Anne Tripp Hopkins
The Manchester Family
Abraham Manchester was my great-great uncle. He had an older sister named Lydia Maria, and he had two younger sisters, Sarah Elizabeth and Deborah Taber. The two younger sisters were well-known in the town as Debbie worked in the store with Abe and Lizzie kept house for her sister and cooked meals for Abe. The oldest sister, who was my great-grandmother, married Stafford Andrew Wheeler and they moved to Brooklyn, New York.
Lydia Maria and Stafford Andrew Wheeler had two children, my grandmother, Agema Villette Wheeler and Philip Manchester Wheeler, my great-uncle. Then very sadly, Lydia Maria and her husband died of consumption leaving my grandmother and my great-uncle orphans. From then on they were brought up half of the year in Brooklyn, New York by a Wheeler relative, and they came to Adamsville for six months of the year and lived with Debbie and Lizzie. They had a hard life. The Manchesters were well to do, and so were the Wheelers in Brooklyn, so they were fine that way, but emotionally, I think they felt that they didn’t belong in either place.
When Abraham was six years old Ebenezer Church owned the store and lived in it. He invited little Abraham to stay with him there. His parents gave permission so off he went, and from the time he was six years old, he lived in that store. When you think that it was cold, there was no central heating, and there was no plumbing. There was no kitchen. He went down the street for meals with his family. It seems very strange. They did things differently in those days. It’s just something you’d never think of letting a child do today.
Debbie died the year I was born, but I do remember Lizzie. She was quite a character. She dressed like a man with a shirt and bow tie or neck tie and had a man’s haircut. I would drop in to see her after school, and she would always get a brand new one dollar bill out of her pocketbook for me and tell me to spend it. I always put it into savings stamps because World War II was on, and we put everything into the war effort.
Aunt Debbie had diabetes and lost a leg. They put a little glass porch on the front of their house so that she could visit with the neighbors as they passed by. The porch is still there on their cute little white house with the gingerbread.
The Ball Field
Debbie did something wonderful for Adamsville in that she gave the land for the ball field to the town. It is in memory of Debbie’s nephew, Philip Manchester Wheeler, and Stafford Andrew Wheeler, her great-nephew. The latter was killed in World War II.
My story starts in 1919 when my grandfather, Philip Tripp, bought the land that became Bojuma Farm. He named it for his three children: Borden (Bo) Judy and Mary. After college my father and mother went to New York City where my father had a job in advertising. He soon lost it due to the Depression so they decided to leave the city and move to Westport where they had this family land. My parents lived at the farm for a while, and in 1939 the adjacent farm became available, and my father bought that. That is where I grew up and still own a house.
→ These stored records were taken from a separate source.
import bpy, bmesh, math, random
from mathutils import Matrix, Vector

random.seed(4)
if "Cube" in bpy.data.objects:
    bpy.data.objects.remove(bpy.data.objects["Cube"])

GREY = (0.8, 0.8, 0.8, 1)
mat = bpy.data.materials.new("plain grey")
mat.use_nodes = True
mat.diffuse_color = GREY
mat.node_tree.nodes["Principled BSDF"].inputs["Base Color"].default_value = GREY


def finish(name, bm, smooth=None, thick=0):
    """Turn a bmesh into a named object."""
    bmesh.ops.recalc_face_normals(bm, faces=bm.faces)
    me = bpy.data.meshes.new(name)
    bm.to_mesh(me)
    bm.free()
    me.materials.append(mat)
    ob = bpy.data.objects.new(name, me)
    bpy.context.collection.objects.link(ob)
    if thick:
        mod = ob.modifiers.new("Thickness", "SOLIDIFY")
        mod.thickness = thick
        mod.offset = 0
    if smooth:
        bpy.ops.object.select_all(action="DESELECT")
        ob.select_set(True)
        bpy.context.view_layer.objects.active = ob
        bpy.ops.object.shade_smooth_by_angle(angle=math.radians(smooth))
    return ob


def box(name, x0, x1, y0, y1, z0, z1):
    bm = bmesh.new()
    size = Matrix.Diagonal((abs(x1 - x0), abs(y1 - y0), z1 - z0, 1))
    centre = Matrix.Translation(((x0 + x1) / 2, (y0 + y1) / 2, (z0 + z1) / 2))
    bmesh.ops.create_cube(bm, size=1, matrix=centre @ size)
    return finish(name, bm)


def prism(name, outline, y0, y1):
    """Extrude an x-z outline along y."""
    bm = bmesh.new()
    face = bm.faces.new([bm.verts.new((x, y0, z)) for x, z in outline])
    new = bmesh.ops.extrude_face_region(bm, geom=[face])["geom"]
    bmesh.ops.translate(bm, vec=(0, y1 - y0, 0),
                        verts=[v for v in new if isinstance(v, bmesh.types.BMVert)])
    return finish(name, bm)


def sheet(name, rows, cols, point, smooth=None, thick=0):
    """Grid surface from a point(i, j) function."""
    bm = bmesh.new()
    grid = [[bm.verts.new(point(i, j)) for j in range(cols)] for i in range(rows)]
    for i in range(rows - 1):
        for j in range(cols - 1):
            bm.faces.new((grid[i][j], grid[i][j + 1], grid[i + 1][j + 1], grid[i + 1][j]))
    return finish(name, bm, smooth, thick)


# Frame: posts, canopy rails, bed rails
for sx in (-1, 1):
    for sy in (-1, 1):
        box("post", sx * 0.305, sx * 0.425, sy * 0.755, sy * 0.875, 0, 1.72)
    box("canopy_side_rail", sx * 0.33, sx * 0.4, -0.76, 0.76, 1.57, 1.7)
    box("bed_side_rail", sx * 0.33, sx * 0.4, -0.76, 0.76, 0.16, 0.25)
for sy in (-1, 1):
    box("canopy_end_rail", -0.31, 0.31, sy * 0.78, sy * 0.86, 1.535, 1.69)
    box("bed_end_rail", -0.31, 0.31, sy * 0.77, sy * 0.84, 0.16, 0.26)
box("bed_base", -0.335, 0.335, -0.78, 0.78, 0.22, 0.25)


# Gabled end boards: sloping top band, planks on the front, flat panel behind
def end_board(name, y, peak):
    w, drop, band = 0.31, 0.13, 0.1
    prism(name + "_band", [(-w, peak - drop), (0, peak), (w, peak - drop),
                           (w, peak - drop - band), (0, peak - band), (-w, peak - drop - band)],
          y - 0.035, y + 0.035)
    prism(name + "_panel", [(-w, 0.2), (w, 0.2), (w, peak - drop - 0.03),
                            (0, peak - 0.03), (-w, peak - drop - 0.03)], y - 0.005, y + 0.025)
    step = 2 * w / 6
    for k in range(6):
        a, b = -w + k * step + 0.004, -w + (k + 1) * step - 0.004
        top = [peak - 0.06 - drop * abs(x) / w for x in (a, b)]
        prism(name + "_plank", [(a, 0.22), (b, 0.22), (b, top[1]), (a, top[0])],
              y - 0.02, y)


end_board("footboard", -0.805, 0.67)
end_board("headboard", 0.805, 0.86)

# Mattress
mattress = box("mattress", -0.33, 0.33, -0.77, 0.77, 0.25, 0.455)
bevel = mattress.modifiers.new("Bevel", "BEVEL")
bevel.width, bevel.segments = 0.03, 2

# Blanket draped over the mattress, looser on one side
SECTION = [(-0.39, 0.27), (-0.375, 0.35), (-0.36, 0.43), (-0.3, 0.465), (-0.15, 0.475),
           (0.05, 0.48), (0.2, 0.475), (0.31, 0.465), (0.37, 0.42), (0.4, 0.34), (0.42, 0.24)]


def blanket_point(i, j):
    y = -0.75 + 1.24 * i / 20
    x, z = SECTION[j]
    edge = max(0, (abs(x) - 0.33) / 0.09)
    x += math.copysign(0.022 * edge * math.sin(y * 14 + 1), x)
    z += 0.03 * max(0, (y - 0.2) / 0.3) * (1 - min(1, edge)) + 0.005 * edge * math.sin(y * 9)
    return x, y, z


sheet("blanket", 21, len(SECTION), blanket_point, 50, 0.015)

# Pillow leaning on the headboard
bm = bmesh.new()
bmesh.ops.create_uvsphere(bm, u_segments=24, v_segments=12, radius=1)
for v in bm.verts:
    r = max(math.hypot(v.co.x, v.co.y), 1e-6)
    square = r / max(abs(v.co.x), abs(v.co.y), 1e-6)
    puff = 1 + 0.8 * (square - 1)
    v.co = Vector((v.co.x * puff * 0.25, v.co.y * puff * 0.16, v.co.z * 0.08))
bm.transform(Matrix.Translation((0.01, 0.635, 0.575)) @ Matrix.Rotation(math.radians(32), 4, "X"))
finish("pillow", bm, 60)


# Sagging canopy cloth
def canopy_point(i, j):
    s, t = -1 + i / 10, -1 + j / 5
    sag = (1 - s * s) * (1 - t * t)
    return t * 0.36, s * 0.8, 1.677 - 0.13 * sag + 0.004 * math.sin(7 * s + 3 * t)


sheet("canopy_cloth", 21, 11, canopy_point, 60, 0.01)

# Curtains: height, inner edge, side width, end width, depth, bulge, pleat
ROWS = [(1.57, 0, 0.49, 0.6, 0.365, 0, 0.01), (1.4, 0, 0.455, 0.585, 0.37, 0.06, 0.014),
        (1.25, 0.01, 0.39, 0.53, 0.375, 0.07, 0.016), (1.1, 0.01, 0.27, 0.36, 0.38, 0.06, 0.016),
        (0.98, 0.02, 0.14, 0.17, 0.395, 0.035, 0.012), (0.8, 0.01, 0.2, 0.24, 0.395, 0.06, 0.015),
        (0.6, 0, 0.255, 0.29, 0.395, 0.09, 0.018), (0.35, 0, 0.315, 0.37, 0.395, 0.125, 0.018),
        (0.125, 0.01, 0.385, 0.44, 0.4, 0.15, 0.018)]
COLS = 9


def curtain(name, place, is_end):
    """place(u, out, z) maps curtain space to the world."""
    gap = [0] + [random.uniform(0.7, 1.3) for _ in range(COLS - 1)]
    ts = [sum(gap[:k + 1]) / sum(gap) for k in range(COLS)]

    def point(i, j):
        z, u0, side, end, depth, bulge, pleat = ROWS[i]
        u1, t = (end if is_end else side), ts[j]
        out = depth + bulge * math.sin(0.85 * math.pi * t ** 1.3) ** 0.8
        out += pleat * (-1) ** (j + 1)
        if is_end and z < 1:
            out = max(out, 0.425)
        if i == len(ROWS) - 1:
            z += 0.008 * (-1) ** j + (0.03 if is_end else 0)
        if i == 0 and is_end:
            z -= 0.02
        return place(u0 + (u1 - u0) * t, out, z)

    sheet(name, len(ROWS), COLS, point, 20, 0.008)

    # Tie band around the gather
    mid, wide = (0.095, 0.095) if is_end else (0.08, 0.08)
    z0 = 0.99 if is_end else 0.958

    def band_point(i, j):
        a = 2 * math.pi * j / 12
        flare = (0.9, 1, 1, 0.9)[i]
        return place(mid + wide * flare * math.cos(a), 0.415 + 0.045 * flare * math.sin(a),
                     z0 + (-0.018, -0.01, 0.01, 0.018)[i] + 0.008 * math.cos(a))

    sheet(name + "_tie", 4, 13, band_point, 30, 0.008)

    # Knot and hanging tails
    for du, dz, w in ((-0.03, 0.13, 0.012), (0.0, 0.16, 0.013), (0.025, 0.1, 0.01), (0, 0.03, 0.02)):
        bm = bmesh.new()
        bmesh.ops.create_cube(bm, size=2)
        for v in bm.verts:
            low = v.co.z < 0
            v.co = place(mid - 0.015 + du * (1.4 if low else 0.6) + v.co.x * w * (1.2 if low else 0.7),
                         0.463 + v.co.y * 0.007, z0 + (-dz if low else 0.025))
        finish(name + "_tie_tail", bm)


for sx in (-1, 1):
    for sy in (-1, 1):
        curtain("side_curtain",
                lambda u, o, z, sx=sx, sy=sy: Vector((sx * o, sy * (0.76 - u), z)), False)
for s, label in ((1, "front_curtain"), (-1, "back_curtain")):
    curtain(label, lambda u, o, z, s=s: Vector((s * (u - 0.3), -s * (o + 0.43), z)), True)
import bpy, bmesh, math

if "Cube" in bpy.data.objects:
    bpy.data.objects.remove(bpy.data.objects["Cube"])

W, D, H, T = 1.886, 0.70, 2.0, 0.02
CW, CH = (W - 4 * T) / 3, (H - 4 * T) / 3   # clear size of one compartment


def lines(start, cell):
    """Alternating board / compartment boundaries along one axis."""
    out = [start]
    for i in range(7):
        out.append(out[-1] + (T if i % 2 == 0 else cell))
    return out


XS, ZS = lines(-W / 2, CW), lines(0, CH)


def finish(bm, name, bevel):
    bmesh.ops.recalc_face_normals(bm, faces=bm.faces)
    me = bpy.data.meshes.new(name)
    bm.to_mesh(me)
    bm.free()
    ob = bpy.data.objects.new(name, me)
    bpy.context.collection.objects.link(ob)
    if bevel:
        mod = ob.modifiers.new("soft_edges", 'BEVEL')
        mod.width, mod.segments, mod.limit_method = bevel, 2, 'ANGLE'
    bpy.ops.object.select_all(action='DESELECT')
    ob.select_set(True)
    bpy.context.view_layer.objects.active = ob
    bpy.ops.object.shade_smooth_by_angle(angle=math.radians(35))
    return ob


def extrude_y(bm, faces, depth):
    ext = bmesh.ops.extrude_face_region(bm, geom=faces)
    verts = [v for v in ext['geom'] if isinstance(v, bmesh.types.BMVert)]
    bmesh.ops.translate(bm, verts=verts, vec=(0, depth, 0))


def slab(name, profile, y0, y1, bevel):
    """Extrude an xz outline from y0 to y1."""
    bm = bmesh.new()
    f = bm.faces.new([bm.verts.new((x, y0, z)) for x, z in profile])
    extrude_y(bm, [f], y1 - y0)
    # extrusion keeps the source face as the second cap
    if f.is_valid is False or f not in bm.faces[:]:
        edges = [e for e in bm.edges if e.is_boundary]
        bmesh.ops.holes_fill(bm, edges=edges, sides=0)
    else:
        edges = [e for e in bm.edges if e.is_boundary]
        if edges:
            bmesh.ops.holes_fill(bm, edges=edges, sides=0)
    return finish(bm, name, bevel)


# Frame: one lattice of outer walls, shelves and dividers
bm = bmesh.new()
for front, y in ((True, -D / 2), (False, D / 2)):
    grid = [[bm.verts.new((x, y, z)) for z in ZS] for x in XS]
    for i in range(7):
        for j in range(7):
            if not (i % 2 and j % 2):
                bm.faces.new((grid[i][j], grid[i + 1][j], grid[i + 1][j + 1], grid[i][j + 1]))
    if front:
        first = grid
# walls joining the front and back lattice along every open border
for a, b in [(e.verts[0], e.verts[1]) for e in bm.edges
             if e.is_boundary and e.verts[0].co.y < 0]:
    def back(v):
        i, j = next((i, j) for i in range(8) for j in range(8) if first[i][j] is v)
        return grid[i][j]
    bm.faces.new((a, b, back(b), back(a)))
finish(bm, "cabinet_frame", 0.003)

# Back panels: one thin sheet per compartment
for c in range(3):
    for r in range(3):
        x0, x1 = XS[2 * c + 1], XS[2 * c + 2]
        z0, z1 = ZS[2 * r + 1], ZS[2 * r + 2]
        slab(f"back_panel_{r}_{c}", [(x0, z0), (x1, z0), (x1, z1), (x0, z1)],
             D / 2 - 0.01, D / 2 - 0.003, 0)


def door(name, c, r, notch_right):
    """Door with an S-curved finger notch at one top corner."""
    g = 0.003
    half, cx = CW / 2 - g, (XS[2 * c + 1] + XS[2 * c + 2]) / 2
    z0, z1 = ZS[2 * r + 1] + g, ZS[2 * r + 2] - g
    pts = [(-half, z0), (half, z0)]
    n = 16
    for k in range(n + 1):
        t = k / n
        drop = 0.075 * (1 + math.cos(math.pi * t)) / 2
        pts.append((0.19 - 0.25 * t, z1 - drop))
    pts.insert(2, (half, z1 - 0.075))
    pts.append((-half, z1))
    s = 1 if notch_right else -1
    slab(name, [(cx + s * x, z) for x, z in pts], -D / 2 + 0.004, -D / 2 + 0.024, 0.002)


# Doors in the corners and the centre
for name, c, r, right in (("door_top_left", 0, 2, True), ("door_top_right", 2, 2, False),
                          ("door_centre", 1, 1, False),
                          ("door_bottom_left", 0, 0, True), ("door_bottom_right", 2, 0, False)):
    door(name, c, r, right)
The farm was quite large, employed ten people at its busiest and produced dairy products and poultry.
The building itself was built in 1820 by Ebenezer Church, and he took on Philip Manchester in 1836 when Philip was sixteen. Then Philip’s son, Abraham, began working as soon as he was old enough. Abraham basically spent the rest of his life there. He had been educated at the Friends’ School in Providence. When Abraham died in 1919 his sister Debbie helped some, and then my great-uncle, Philip Wheeler took over the store, and he ran it until he died in 1945. At that point, my parents, Alice and Borden Tripp, said to themselves, “We really can’t let this go out of the family,” so my parents bought it and ran it until 1961.
Of course, it was never much of a money-maker. My parents were sort of unusual. My father had graduated from Harvard and my mother from Wellesley. One might think it funny that they wanted to run this old village store, but they loved the country life.
When my parents bought it in 1945 Abraham’s bedroom was still intact on the second floor. I can remember seeing the single bed and framed items on the walls, documents showing his appointment as postmaster.
After my parents owned it for a while they made a big change to the building. On the west side of the store there was a carriage shed with a big room above it that had been a sail loft. That was where my great-great grandparents, Philip and Sarah Manchester met stitching sails. In the early fifties that was moved over and attached to the store. After the sixties, when Manchester’s became a restaurant, that became the bar. I spent a lot of time in the store because I was too young to be home alone. I was fascinated by all the characters who came by to chat with my father and George Carr. They didn’t seem to buy very much, but there were a lot of colorful and humorous stories.
Based on an oral history interview with Anne Tripp Hopkins.
First published in “Remembering Adamsville” by the Little Compton Historical Society, 2013.